▶ **Problem to work on**
Return the data below in full, exactly as it stands.

[Stored data]
%%

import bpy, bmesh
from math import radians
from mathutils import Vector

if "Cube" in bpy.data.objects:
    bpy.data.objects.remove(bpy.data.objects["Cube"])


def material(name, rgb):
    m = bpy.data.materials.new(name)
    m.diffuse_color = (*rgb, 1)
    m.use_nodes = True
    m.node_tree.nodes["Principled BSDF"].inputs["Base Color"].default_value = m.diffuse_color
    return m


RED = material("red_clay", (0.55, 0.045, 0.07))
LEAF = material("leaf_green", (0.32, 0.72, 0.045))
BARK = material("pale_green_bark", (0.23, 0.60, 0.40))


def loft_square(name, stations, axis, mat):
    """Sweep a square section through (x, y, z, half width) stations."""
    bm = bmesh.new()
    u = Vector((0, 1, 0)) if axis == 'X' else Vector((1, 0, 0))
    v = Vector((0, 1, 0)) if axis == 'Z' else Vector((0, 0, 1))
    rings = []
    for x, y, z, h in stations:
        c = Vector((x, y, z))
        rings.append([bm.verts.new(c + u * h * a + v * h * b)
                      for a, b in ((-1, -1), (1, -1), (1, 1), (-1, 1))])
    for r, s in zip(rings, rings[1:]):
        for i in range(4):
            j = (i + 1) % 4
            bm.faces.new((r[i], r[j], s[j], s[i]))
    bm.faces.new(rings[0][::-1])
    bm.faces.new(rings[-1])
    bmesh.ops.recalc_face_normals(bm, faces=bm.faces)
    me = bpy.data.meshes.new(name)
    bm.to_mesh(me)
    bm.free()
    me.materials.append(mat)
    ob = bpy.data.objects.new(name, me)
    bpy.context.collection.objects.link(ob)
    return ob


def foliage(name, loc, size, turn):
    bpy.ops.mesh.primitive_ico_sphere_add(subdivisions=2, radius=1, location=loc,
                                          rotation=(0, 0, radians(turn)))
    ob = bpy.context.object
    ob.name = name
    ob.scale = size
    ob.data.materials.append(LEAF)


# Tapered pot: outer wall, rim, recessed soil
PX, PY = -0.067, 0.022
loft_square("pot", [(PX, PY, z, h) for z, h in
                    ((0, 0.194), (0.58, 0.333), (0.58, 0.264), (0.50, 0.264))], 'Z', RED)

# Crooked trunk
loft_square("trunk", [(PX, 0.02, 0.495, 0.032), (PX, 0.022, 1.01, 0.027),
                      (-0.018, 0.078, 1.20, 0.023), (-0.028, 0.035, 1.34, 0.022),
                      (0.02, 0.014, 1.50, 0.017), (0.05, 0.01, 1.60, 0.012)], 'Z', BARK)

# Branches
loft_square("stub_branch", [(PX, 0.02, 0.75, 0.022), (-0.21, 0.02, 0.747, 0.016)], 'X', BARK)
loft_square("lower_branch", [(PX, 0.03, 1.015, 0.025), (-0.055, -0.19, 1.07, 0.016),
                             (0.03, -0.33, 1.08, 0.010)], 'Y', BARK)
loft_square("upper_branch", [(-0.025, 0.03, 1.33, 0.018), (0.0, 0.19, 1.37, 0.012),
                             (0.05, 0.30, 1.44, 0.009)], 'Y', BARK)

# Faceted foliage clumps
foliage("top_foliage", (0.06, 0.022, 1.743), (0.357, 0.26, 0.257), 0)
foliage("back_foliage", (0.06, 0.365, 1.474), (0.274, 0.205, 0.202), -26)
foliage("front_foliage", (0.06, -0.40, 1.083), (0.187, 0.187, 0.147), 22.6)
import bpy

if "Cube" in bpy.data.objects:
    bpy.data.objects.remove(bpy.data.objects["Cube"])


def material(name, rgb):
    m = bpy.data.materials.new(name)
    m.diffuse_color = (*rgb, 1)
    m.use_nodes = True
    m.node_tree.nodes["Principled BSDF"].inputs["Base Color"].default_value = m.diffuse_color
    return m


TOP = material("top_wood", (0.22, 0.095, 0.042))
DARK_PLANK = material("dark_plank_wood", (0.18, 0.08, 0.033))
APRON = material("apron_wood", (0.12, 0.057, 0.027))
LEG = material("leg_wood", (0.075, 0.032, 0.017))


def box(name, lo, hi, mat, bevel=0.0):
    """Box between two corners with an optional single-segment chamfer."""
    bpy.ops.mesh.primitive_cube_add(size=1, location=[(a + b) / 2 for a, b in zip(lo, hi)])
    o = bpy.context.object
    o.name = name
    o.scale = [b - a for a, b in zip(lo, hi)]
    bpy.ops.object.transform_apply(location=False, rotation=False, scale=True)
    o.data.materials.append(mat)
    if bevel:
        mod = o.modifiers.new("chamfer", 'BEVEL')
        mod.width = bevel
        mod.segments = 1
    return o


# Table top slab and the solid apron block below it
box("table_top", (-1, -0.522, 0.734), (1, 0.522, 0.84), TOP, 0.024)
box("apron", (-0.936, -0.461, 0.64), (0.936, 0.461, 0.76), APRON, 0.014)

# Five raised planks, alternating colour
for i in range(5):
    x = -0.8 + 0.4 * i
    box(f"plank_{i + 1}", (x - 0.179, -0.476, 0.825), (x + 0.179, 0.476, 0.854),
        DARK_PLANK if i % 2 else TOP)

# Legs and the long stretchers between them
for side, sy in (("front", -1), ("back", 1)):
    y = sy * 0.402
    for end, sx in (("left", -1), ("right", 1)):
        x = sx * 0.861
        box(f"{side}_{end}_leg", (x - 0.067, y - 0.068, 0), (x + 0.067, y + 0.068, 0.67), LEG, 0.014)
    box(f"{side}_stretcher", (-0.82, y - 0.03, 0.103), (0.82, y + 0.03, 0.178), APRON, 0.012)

%%

▶ **Solution to the problem**
import bpy, bmesh
from math import radians
from mathutils import Vector

if "Cube" in bpy.data.objects:
    bpy.data.objects.remove(bpy.data.objects["Cube"])


def material(name, rgb):
    m = bpy.data.materials.new(name)
    m.diffuse_color = (*rgb, 1)
    m.use_nodes = True
    m.node_tree.nodes["Principled BSDF"].inputs["Base Color"].default_value = m.diffuse_color
    return m


RED = material("red_clay", (0.55, 0.045, 0.07))
LEAF = material("leaf_green", (0.32, 0.72, 0.045))
BARK = material("pale_green_bark", (0.23, 0.60, 0.40))


def loft_square(name, stations, axis, mat):
    """Sweep a square section through (x, y, z, half width) stations."""
    bm = bmesh.new()
    u = Vector((0, 1, 0)) if axis == 'X' else Vector((1, 0, 0))
    v = Vector((0, 1, 0)) if axis == 'Z' else Vector((0, 0, 1))
    rings = []
    for x, y, z, h in stations:
        c = Vector((x, y, z))
        rings.append([bm.verts.new(c + u * h * a + v * h * b)
                      for a, b in ((-1, -1), (1, -1), (1, 1), (-1, 1))])
    for r, s in zip(rings, rings[1:]):
        for i in range(4):
            j = (i + 1) % 4
            bm.faces.new((r[i], r[j], s[j], s[i]))
    bm.faces.new(rings[0][::-1])
    bm.faces.new(rings[-1])
    bmesh.ops.recalc_face_normals(bm, faces=bm.faces)
    me = bpy.data.meshes.new(name)
    bm.to_mesh(me)
    bm.free()
    me.materials.append(mat)
    ob = bpy.data.objects.new(name, me)
    bpy.context.collection.objects.link(ob)
    return ob


def foliage(name, loc, size, turn):
    bpy.ops.mesh.primitive_ico_sphere_add(subdivisions=2, radius=1, location=loc,
                                          rotation=(0, 0, radians(turn)))
    ob = bpy.context.object
    ob.name = name
    ob.scale = size
    ob.data.materials.append(LEAF)


# Tapered pot: outer wall, rim, recessed soil
PX, PY = -0.067, 0.022
loft_square("pot", [(PX, PY, z, h) for z, h in
                    ((0, 0.194), (0.58, 0.333), (0.58, 0.264), (0.50, 0.264))], 'Z', RED)

# Crooked trunk
loft_square("trunk", [(PX, 0.02, 0.495, 0.032), (PX, 0.022, 1.01, 0.027),
                      (-0.018, 0.078, 1.20, 0.023), (-0.028, 0.035, 1.34, 0.022),
                      (0.02, 0.014, 1.50, 0.017), (0.05, 0.01, 1.60, 0.012)], 'Z', BARK)

# Branches
loft_square("stub_branch", [(PX, 0.02, 0.75, 0.022), (-0.21, 0.02, 0.747, 0.016)], 'X', BARK)
loft_square("lower_branch", [(PX, 0.03, 1.015, 0.025), (-0.055, -0.19, 1.07, 0.016),
                             (0.03, -0.33, 1.08, 0.010)], 'Y', BARK)
loft_square("upper_branch", [(-0.025, 0.03, 1.33, 0.018), (0.0, 0.19, 1.37, 0.012),
                             (0.05, 0.30, 1.44, 0.009)], 'Y', BARK)

# Faceted foliage clumps
foliage("top_foliage", (0.06, 0.022, 1.743), (0.357, 0.26, 0.257), 0)
foliage("back_foliage", (0.06, 0.365, 1.474), (0.274, 0.205, 0.202), -26)
foliage("front_foliage", (0.06, -0.40, 1.083), (0.187, 0.187, 0.147), 22.6)
import bpy

if "Cube" in bpy.data.objects:
    bpy.data.objects.remove(bpy.data.objects["Cube"])


def material(name, rgb):
    m = bpy.data.materials.new(name)
    m.diffuse_color = (*rgb, 1)
    m.use_nodes = True
    m.node_tree.nodes["Principled BSDF"].inputs["Base Color"].default_value = m.diffuse_color
    return m


TOP = material("top_wood", (0.22, 0.095, 0.042))
DARK_PLANK = material("dark_plank_wood", (0.18, 0.08, 0.033))
APRON = material("apron_wood", (0.12, 0.057, 0.027))
LEG = material("leg_wood", (0.075, 0.032, 0.017))


def box(name, lo, hi, mat, bevel=0.0):
    """Box between two corners with an optional single-segment chamfer."""
    bpy.ops.mesh.primitive_cube_add(size=1, location=[(a + b) / 2 for a, b in zip(lo, hi)])
    o = bpy.context.object
    o.name = name
    o.scale = [b - a for a, b in zip(lo, hi)]
    bpy.ops.object.transform_apply(location=False, rotation=False, scale=True)
    o.data.materials.append(mat)
    if bevel:
        mod = o.modifiers.new("chamfer", 'BEVEL')
        mod.width = bevel
        mod.segments = 1
    return o


# Table top slab and the solid apron block below it
box("table_top", (-1, -0.522, 0.734), (1, 0.522, 0.84), TOP, 0.024)
box("apron", (-0.936, -0.461, 0.64), (0.936, 0.461, 0.76), APRON, 0.014)

# Five raised planks, alternating colour
for i in range(5):
    x = -0.8 + 0.4 * i
    box(f"plank_{i + 1}", (x - 0.179, -0.476, 0.825), (x + 0.179, 0.476, 0.854),
        DARK_PLANK if i % 2 else TOP)

# Legs and the long stretchers between them
for side, sy in (("front", -1), ("back", 1)):
    y = sy * 0.402
    for end, sx in (("left", -1), ("right", 1)):
        x = sx * 0.861
        box(f"{side}_{end}_leg", (x - 0.067, y - 0.068, 0), (x + 0.067, y + 0.068, 0.67), LEG, 0.014)
    box(f"{side}_stretcher", (-0.82, y - 0.03, 0.103), (0.82, y + 0.03, 0.178), APRON, 0.012)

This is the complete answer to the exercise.